TIME: Friday, 7 p.m. EST.
There's just too much at stake.
The Senators and Flyers will meet at the Wachovia Center for the first time since their March 5 brawlfest in Philadelphia resulted in an NHL-record 419 penalty minutes.
Though many players have said there is still a lot of unfinished business between the teams, Thursday may not be the right time to settle matters. In the wake of the Todd Bertuzzi-Steve Moore incident, the league is showing less tolerance for on-ice violence.
And if that's not enough of a deterrent, both the Senators and Flyers are right in the thick of the race for home-ice advantage in the first round of the playoffs, and desperately need the two points.
"These games are always going to be as passionate as any game and full of intensity," Flyers coach Ken Hitchcock said. "But no one can afford to go through the fireworks, not this late in the season. None of that stuff can happen."
The Senators have used a four-game unbeaten streak (3-0-1) to move within two points of Boston for the top spot in the Northeast Division with two games remaining. The Bruins tied lowly Washington 3-3 on Thursday.
The Flyers have split their last six games, but ended a two-game slide with a 2-0 win over Montreal on Thursday.
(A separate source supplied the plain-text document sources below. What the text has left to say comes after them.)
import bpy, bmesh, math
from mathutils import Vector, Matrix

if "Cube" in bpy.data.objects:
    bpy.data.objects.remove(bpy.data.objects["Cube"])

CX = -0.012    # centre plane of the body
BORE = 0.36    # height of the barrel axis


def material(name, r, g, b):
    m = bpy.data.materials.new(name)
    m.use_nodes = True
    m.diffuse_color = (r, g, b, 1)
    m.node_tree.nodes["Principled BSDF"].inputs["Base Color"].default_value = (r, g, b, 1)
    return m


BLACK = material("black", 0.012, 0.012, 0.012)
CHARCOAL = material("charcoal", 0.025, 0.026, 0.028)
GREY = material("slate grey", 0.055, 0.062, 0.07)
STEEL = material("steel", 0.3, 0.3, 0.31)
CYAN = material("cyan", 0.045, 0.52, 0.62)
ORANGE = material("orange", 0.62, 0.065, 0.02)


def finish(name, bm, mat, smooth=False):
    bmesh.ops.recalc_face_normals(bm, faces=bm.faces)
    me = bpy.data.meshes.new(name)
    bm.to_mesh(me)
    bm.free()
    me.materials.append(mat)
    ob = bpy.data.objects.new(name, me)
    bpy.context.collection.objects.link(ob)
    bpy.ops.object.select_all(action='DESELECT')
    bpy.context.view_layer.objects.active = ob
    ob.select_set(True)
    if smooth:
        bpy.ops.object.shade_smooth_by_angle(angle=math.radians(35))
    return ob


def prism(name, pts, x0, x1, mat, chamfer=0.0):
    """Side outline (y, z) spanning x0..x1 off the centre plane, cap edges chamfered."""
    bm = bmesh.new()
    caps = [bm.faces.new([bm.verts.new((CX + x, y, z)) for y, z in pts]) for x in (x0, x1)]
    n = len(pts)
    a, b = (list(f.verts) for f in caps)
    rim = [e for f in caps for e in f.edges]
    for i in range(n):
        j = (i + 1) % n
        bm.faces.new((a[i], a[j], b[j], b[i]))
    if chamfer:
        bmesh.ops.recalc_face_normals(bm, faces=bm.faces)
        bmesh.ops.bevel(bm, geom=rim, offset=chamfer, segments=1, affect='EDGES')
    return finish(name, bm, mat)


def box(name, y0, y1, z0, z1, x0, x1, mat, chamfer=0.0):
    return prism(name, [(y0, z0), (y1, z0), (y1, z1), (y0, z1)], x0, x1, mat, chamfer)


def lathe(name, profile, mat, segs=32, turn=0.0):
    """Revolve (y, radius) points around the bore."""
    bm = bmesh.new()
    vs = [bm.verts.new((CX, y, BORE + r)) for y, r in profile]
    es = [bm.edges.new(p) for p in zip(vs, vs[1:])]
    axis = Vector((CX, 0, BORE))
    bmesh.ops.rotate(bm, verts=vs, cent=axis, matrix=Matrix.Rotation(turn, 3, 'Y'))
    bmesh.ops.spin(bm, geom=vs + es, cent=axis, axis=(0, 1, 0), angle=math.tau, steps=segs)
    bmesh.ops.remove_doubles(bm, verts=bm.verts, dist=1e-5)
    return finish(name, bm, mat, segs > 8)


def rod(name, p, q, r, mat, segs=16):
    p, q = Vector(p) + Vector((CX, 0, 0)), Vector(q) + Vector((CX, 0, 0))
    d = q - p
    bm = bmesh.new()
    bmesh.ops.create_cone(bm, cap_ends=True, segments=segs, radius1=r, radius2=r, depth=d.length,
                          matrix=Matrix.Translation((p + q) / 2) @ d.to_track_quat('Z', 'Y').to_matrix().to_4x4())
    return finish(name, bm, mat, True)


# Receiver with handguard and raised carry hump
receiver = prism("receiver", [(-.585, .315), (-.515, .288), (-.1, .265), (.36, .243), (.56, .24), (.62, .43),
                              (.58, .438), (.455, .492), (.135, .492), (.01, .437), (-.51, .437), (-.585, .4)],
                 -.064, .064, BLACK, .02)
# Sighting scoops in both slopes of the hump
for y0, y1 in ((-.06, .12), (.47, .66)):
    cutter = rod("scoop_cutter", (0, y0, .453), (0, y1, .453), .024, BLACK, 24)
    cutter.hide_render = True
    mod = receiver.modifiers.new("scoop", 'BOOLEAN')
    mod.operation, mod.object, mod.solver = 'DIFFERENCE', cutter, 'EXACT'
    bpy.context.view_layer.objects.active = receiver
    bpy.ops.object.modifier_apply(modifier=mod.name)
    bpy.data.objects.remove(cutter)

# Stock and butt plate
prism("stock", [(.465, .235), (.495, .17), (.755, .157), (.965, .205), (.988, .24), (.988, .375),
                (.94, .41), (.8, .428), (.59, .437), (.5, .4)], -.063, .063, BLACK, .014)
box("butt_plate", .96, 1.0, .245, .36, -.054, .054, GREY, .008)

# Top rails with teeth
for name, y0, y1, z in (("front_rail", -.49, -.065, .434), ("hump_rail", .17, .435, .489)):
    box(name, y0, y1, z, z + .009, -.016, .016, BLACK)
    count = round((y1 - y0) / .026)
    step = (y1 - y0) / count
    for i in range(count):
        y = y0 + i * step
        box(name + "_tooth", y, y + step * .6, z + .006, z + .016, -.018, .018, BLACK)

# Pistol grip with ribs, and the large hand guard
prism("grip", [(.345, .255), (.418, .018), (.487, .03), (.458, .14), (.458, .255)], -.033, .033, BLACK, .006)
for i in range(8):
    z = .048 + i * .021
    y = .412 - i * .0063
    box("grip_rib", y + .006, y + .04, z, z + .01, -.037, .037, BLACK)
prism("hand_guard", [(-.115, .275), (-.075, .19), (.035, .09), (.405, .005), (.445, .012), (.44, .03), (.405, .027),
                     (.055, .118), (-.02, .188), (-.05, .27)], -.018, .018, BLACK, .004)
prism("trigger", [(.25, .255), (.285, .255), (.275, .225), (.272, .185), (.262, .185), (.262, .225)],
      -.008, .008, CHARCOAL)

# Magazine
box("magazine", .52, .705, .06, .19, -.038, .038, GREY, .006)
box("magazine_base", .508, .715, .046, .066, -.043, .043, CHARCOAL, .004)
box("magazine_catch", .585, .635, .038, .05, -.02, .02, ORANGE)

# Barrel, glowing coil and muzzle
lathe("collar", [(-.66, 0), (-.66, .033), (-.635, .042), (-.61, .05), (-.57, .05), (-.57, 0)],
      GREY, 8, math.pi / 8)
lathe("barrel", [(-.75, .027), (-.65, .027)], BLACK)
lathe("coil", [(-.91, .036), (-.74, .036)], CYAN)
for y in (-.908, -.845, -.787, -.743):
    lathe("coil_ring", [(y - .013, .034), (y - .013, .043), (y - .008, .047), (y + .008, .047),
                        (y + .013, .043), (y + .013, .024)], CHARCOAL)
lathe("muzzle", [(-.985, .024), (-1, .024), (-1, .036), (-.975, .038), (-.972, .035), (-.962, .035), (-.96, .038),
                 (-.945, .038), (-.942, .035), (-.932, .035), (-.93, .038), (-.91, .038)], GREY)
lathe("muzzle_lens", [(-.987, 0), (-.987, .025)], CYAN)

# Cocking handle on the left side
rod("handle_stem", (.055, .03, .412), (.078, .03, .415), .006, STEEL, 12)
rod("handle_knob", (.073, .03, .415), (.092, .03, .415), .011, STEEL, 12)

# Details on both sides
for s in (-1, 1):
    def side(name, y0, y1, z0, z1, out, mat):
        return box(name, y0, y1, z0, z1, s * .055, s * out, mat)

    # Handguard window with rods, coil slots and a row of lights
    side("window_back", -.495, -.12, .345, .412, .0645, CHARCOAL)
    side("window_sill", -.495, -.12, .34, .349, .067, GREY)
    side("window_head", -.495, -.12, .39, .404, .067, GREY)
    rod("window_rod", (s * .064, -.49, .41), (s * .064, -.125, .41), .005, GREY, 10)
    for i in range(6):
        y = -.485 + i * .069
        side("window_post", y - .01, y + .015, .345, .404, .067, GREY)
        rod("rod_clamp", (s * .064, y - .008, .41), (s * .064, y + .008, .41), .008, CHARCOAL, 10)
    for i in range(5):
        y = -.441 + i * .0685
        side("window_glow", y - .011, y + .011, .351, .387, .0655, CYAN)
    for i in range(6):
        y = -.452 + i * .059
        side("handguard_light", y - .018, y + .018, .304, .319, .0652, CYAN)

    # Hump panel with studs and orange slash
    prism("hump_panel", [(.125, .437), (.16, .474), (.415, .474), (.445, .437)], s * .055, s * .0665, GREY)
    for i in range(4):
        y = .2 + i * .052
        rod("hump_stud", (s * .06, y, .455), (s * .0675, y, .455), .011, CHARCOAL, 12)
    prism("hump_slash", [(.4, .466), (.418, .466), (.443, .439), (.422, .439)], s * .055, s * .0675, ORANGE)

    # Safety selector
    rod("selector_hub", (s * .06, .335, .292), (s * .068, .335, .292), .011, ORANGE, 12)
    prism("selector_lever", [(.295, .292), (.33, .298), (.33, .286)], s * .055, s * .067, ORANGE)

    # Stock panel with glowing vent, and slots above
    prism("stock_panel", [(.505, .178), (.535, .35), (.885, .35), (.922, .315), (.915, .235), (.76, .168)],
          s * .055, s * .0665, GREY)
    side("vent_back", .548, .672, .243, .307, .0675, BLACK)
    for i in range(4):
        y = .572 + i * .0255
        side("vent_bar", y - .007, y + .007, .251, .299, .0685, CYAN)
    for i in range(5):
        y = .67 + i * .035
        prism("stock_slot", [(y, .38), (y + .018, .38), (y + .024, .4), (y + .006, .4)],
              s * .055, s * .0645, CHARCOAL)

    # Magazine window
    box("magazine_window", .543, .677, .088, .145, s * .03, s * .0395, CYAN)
They are two points ahead of New Jersey in the Atlantic Division with two games to play.
The hatred between these teams started in February when Ottawa's Martin Havlat was ejected from a game for taking a two-handed swing at Mark Recchi's head in frustration at the Philadelphia forward's dogged stick-checking.
Hitchcock later said Havlat was "a reckless player and someday someone is going to make him eat his lunch."
When the teams met last month, Flyers tough guy Donald Brashear tangled with Senators enforcer Rob Ray and the fights escalated from there. There were five separate brawls in the final two minutes that resulted in 16 players being ejected. In all, 20 players got fighting penalties and only five players remained on the benches when the game ended with the Flyers winning 5-3.
Officials needed about 90 minutes after the game ended to sort the penalties. The previous record for penalty minutes was 406 by the Minnesota North Stars and Bruins in 1981. The Flyers had 213 minutes and Ottawa had 206.
Afterward, Philadelphia general manager Bob Clarke, captain of the Broad Street Bullies teams of the 1970s, went toward Ottawa's dressing room, but was stopped by Flyers officials.
Though the venue and the combatants are the same, the circumstances have changed. Ill-advised penalties will almost certainly come back to haunt the guilty parties because Ottawa and Philadelphia boast the two best power-play units in the league.
"It's going to be a normal game," Havlat said. "They're trying to get ready for the playoffs, and the same for us. Everybody wants to be at their best. Everybody wants to play in the playoffs. Nobody wants to do any stupid things."
STANDINGS: Senators - 100 points, 2nd place, 2 PB, Northeast Division. Flyers - 100 points, 1st place, Atlantic Division.
SPECIAL TEAMS (through March 31): Senators - Power play: 21.6 percent (79 for 366), 1st in NHL. Penalty killing: 83.7 percent (282 for 337), 20th. Flyers - Power play: 21.5 percent (64 for 298), 2nd. Penalty killing: 84.0 percent (284 for 338), 18th.
GOALTENDERS: Senators - Patrick Lalime (25-23-7, 5 SO, 2.29 GAA); Martin Prusek (15-5-3, 3, 2.08). Flyers - Robert Esche (21-10-6, 3, 1.99); Sean Burke (16-20-7, 1, 2.73).
SEASON SERIES: Even, 1-1-1.
LAST MEETING: March 5; Flyers, 5-3. At Philadelphia, Claude Lapointe and Recchi scored 30 seconds apart in the first period for the Flyers.
ROAD/HOME RECORDS: Senators - 19-15-5-1 on the road; Flyers - 24-10-3-3 at home.